Recent Conflict:
While the conflict never was fully resolved, relations had become increasingly better in the 1980s after Taiwan eased up the rules on visits and investment in China. After China proclaimed that the war with the People’s Republic of China was over in 1991 however, things started to take a turn.

China had proposed a “one country, two systems” contract to Taiwan. If Taiwan accepted, it would mean that China would have

Courtesy of Crystal

more influence and more say over what happened in the Taiwanese government. Taiwan rejected the offer even after Beijing (the capital of China) insisted that Taiwan’s ROC government was illegitimate.

In 2000, tensions grew even stronger after Taiwan elected Chen Shui-bian as president. Mr. Chen and his party, the Democratic Progressive Party (DPP), had openly supported Taiwan’s independence.
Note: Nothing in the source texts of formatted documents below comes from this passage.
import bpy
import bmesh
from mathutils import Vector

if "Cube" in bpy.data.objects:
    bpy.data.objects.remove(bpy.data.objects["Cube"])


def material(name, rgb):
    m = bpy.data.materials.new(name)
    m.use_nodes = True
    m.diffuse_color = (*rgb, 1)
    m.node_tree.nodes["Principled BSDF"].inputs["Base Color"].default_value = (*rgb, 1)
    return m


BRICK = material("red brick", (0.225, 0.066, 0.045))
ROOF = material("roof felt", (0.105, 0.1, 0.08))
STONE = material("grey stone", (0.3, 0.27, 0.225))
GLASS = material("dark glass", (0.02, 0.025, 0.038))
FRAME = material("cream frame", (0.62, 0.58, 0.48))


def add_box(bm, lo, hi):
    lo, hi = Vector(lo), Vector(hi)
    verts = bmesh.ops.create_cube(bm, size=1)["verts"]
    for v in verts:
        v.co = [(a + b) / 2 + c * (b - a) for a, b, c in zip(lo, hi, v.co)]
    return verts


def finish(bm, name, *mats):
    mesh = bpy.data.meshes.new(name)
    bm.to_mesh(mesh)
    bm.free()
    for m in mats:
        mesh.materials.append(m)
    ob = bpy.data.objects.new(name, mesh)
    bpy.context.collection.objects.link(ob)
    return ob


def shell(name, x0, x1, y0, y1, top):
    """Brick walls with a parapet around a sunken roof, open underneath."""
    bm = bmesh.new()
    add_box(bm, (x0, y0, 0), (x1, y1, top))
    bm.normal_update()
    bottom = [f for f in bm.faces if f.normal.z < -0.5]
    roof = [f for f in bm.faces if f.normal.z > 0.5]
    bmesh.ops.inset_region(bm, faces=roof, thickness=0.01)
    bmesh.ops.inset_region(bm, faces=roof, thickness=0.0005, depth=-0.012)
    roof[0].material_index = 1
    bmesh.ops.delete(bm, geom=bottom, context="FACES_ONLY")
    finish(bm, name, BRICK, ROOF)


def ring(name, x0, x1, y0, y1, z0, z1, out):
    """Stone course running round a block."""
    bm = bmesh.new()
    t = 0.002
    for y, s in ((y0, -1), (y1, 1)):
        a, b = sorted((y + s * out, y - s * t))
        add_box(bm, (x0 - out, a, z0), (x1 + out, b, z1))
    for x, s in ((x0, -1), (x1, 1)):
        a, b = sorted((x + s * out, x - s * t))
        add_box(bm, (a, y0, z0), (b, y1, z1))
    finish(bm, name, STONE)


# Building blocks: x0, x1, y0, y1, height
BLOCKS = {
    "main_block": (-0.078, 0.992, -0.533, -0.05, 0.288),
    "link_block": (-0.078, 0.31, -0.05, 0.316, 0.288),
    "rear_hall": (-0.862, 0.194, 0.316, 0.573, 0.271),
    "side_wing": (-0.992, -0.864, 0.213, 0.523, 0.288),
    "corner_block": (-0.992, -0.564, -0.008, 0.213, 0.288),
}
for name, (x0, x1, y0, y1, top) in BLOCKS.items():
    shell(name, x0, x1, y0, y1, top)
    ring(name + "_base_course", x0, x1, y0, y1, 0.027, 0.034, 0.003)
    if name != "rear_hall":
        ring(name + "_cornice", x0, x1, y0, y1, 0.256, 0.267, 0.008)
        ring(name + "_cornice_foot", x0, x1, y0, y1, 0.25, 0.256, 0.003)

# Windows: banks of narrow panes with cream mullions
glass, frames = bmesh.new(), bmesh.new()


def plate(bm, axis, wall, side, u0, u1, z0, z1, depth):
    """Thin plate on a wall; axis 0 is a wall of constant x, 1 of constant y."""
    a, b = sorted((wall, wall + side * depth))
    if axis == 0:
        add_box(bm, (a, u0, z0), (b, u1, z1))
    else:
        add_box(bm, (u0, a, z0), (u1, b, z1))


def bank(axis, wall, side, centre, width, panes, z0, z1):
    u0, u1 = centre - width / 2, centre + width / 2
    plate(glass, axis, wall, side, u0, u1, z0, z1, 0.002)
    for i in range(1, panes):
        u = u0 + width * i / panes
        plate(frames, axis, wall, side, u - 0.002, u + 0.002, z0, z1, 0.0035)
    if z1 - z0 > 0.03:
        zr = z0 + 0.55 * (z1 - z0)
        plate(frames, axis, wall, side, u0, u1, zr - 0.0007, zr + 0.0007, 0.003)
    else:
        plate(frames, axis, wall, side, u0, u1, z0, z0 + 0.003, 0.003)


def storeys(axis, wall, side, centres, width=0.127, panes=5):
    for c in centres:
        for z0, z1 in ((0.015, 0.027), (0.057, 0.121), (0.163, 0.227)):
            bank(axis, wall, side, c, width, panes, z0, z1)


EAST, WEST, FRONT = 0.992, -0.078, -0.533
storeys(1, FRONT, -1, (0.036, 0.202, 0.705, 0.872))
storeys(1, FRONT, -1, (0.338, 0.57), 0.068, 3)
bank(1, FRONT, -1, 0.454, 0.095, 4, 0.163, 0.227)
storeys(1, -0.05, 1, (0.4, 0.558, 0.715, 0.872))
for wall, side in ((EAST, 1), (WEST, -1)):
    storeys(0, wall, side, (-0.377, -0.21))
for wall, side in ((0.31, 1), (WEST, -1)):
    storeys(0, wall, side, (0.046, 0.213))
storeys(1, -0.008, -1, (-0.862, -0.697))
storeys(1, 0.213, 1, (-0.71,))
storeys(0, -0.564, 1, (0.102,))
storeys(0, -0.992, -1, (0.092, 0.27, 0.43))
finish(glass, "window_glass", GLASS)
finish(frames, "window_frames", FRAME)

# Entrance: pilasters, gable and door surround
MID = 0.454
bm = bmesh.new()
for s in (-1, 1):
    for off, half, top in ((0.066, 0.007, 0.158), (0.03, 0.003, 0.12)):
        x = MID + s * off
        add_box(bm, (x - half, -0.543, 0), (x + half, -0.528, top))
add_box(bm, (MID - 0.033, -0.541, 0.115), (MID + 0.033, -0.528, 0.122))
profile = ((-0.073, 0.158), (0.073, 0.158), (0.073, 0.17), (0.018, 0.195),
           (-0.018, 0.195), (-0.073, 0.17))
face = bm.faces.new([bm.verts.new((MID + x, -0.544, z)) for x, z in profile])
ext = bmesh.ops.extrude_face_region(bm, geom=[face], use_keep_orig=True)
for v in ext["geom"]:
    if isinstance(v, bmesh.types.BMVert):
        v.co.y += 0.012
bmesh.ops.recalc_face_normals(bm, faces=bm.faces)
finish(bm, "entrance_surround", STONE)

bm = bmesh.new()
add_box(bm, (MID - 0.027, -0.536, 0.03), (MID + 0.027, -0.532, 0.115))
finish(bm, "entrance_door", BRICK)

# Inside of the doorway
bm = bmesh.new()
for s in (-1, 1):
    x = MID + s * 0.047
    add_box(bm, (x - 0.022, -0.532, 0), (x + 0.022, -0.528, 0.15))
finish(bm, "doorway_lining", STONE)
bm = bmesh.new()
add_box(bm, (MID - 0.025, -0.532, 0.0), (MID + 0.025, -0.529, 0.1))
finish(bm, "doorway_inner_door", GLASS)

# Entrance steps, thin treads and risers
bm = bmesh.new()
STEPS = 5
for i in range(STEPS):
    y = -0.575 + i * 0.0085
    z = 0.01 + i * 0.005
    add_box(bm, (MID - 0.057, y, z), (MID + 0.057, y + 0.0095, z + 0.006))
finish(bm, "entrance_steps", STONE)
With Chen Shui-bian now president, China had an even lower chance of getting Taiwan to sign the contract.

About a year after Chen Shui-bian was re-elected for president in 2004, China passed an “anti-secession law” claiming that China had the right to use “non-peaceful means” if they tried to “secede,” or formally withdraw from the Chinese government.

In 2008, Ma Ying-jeou was elected president. He attempted to improve relations through many economic agreements. These agreements lasted until 2016 when the current president of Taiwan, Tsai Ing-wen was elected. Like Mr. Chen, she was also part of the DPP and also heavily supported Taiwan’s independence. After she was elected for a second term, Beijing publicly claimed that the election had been snubbed. This caused many Taiwanese citizens to start protesting for full freedom.

Defenses and Allies:
If China and Taiwan ever went to war, some don’t know whether Taiwan can defend itself from China. China currently has one of the largest militaries in the world with over 2 million people enlisted. This dwarfs the 169,000 people currently enlisted in the Taiwanese military. This makes many people’s concerns valid.

The US currently is part of the ‘One-China’ policy, which recognizes that there is only one Chinese government (in Beijing). In May of 2022 however, our current president Joe Biden stated that the US would defend Taiwan if the help was ever needed.

With that in mind, Taiwan would probably be able to defend itself from China if it ever came to that. This information is mostly just for the comfort of other countries. In a survey conducted by the Taiwan Public Opinion Foundation, only about 28.1% of the people who took the survey thought that there will eventually be war between China and Taiwan. This pales in comparison to the 64.3% of people who believe that the conflict can be solved without war.